We’ll begin the private function first. Below the multiline comment for contains in the private functions area, create a new function, contains(_:startingAt:) that has two parameters, value of type T with no argument label, and node of which will be a BinaryNode<T> optional and labeled startingAt. The function will return a Bool. Inside the function body, return false.

2.

Inside the function, above the return statement, create a guard-let statement. It should unwrap node as parent. In the else clause it should return false.

This statement is responsible for handling our first base case, getting to a non-existent node.

3.

Underneath the guard-let statement, create a new variable, valueFound and set it equal to false.

Change the return statement at the end of the function from false to valueFound.

4.

Between valueFounds declaration/initialization and the return statement you will create an if-else statement that will run our recursive logic and final base case:

  • if the value is less than the parent’s data, valueFound will equal the result of calling contains on the value, starting at the parent’s left child.
  • else-if the value is greater than the parent’s data, valueFound will equal the result of calling contains on the value, starting at the parent’s right child.
  • else, we’ve found the value and valueFound equals true.
5.

Below the comments for contains in the public functions section, create a new function, contains(_:) that has one parameter, value of type T, it should omit an argument label. The function returns a Bool.

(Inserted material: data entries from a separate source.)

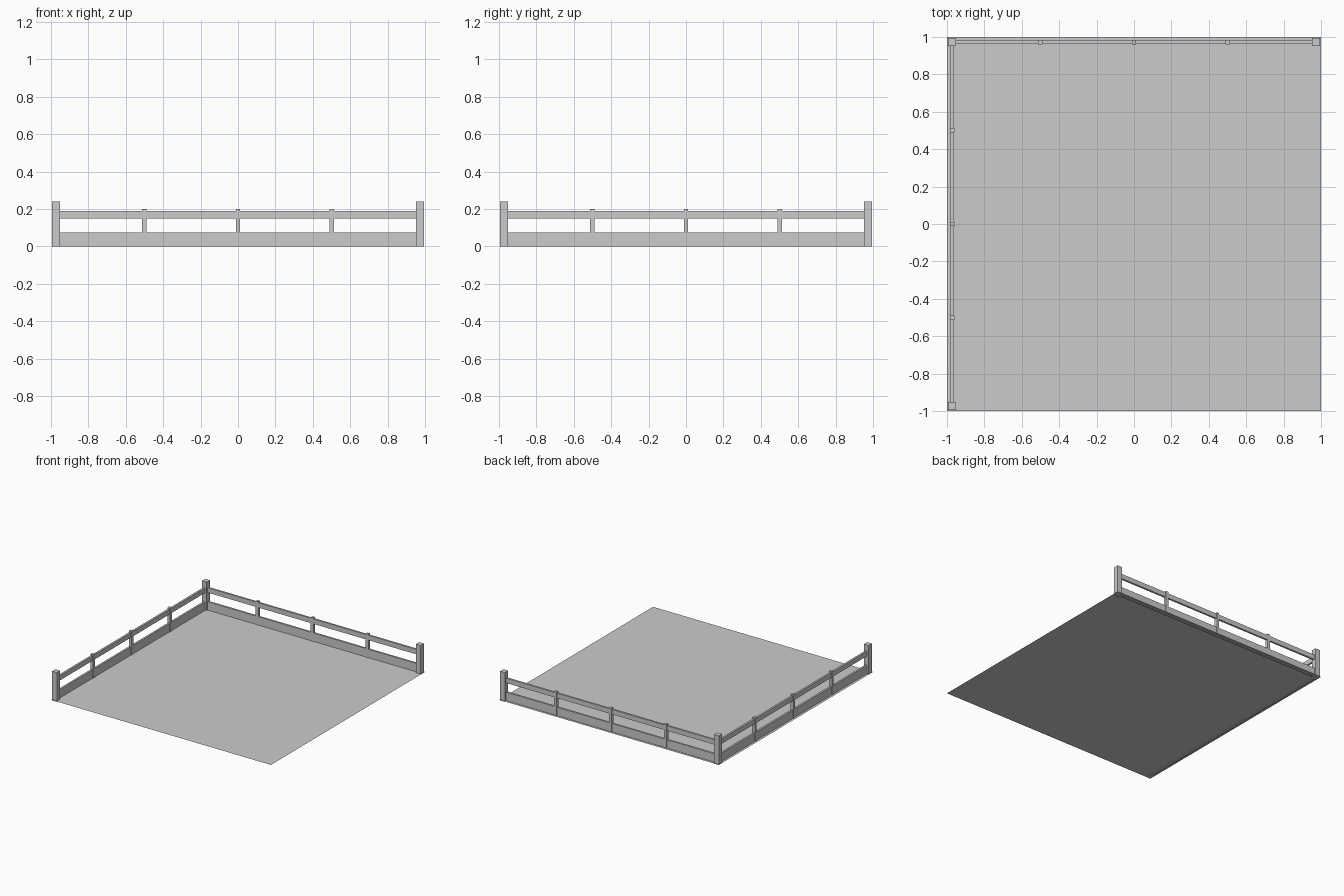
import bpy

if "Cube" in bpy.data.objects:
    bpy.data.objects.remove(bpy.data.objects["Cube"])

grey = bpy.data.materials.new("plain_grey")
grey.diffuse_color = (0.6, 0.6, 0.6, 1)
grey.use_nodes = True
grey.node_tree.nodes["Principled BSDF"].inputs["Base Color"].default_value = grey.diffuse_color

EDGE = 0.972      # distance of the fence line from the centre
FLOOR_Z = 0.006


def box(name, lo, hi):
    """Axis-aligned box between two corners."""
    bpy.ops.mesh.primitive_cube_add(size=1)
    ob = bpy.context.object
    ob.name = name
    ob.location = [(a + b) / 2 for a, b in zip(lo, hi)]
    ob.scale = [b - a for a, b in zip(lo, hi)]
    ob.data.materials.append(grey)
    return ob


def post(name, x, y, half, height):
    return box(name, (x - half, y - half, 0), (x + half, y + half, height))


# Thin ground sheet
bpy.ops.mesh.primitive_plane_add(size=2, location=(0, 0, FLOOR_Z))
floor = bpy.context.object
floor.name = "floor"
floor.data.materials.append(grey)

# Tall posts at the three fenced corners
for x, y in ((-EDGE, -EDGE), (-EDGE, EDGE), (EDGE, EDGE)):
    post("corner_post", x, y, 0.0213, 0.24)

# Short posts along the left and back sides
for t in (-0.5, 0, 0.5):
    post("left_short_post", -EDGE, t, 0.012, 0.2)
    post("back_short_post", t, EDGE, 0.012, 0.2)

# Low board and upper rail on both sides
END = EDGE - 0.02
HALF = 0.008
for part, z0, z1 in (("board", 0, 0.075), ("rail", 0.15, 0.19)):
    box("left_" + part, (-EDGE - HALF, -END, z0), (-EDGE + HALF, END, z1))
    box("back_" + part, (-END, EDGE - HALF, z0), (END, EDGE + HALF, z1))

Inside the function body, call the private contains(_:startingAt:) function we just created, passing in value and root.

6.

With our contains functions complete, add a few more numbers of your choosing to the numberTree at the bottom of the file and make a few calls to your public contains(_:) function. Make sure to wrap the function call inside a print statement so you can see the result.

Take this course for free

Mini Info Outline Icon
By signing up for Codecademy, you agree to Codecademy's Terms of Service & Privacy Policy.

Or sign up using:

Already have an account?